The corporates get stability in long-term contracts despite the voter flak. The governments get to blame the corporates if anything too unpleasant comes to light.
A perfect exchange of complementary interests.
More examples? We have a recent story on how mobile phone access to the Internet is controlled extra-judicially by the private sector here (from the Open Rights Group of which I am a member) as well as a story from my own archive on how copyright owners can quite literally – and quite easily – make websites invisible to all sensible intents and purposes.
In conclusion, the case of ATOS – and the issues its behaviours and processes apparently raise – are not really attributable to the company itself.
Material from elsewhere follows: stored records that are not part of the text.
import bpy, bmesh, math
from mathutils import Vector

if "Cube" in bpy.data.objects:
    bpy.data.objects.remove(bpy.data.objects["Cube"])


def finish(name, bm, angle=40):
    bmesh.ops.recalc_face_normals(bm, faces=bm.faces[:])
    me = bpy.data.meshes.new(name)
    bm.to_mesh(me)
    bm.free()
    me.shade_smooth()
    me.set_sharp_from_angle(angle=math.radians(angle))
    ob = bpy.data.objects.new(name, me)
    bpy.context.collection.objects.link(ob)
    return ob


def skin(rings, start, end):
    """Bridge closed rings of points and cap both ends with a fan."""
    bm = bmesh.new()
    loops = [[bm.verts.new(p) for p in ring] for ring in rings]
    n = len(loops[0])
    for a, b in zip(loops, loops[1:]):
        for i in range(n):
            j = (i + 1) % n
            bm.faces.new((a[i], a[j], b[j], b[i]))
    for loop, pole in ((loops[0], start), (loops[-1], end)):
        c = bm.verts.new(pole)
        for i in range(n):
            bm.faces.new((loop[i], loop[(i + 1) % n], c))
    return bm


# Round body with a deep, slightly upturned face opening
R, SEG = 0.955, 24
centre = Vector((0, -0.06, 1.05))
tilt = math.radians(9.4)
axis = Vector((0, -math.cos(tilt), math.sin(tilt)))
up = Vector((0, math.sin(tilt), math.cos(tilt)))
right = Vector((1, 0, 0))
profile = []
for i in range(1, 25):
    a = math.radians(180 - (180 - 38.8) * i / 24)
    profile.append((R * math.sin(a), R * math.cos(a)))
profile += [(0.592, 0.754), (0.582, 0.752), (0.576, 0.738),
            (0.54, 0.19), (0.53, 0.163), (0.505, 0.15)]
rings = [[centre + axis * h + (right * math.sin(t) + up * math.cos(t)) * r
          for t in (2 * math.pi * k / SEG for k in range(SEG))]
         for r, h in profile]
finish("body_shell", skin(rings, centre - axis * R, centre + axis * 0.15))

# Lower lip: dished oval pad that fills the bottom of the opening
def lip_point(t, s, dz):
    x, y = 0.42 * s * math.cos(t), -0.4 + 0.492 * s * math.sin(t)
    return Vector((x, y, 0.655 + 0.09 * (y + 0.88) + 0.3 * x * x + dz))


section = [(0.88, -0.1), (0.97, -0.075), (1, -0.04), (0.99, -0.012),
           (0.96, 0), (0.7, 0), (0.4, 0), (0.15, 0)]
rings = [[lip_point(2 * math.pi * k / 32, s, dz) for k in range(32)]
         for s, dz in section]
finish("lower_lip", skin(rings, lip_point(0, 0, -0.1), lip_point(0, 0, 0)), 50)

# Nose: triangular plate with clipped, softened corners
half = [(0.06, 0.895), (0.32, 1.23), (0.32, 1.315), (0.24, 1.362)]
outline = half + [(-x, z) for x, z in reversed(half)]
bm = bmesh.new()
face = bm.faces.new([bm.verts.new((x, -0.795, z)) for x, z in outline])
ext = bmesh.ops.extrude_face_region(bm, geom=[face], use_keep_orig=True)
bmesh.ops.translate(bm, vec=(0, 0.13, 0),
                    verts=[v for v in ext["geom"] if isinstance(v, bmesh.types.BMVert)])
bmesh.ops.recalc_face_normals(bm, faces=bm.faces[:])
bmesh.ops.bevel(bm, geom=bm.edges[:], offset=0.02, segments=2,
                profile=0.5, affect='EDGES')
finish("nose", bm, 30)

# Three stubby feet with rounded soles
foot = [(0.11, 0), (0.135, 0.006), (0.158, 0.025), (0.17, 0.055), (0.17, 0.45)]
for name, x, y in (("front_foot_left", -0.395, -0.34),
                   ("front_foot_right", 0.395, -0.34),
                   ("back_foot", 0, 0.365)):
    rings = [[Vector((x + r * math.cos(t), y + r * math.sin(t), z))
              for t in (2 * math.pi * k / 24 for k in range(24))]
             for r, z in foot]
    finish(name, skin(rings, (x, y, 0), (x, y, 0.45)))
It is, rather, the government – deliberately employing it as a shield to hide public services from a proper democratic oversight – which is mostly to blame and which should be brought to book.
And by focussing our attention on crucifying a supplier – a supplier which, admittedly, appears to have substituted the disabled as direct customer of this sorry cohort of political actors we call the Coalition – we may be ignoring the much wider reality: that in disabled services, in welfare and health, in Internet freedoms, in law and order, communications and social media more generally, allegedly democratic governments across the world are working out how to circumvent democratic controls by using private-sector firewalls.
This is a new kind of anti-democratic governance.
A de facto governance.
A governance which our cowardly leaders have cleverly put together outside the democratic process – in order that trusting voters and citizens ignore the real reasons for their despair.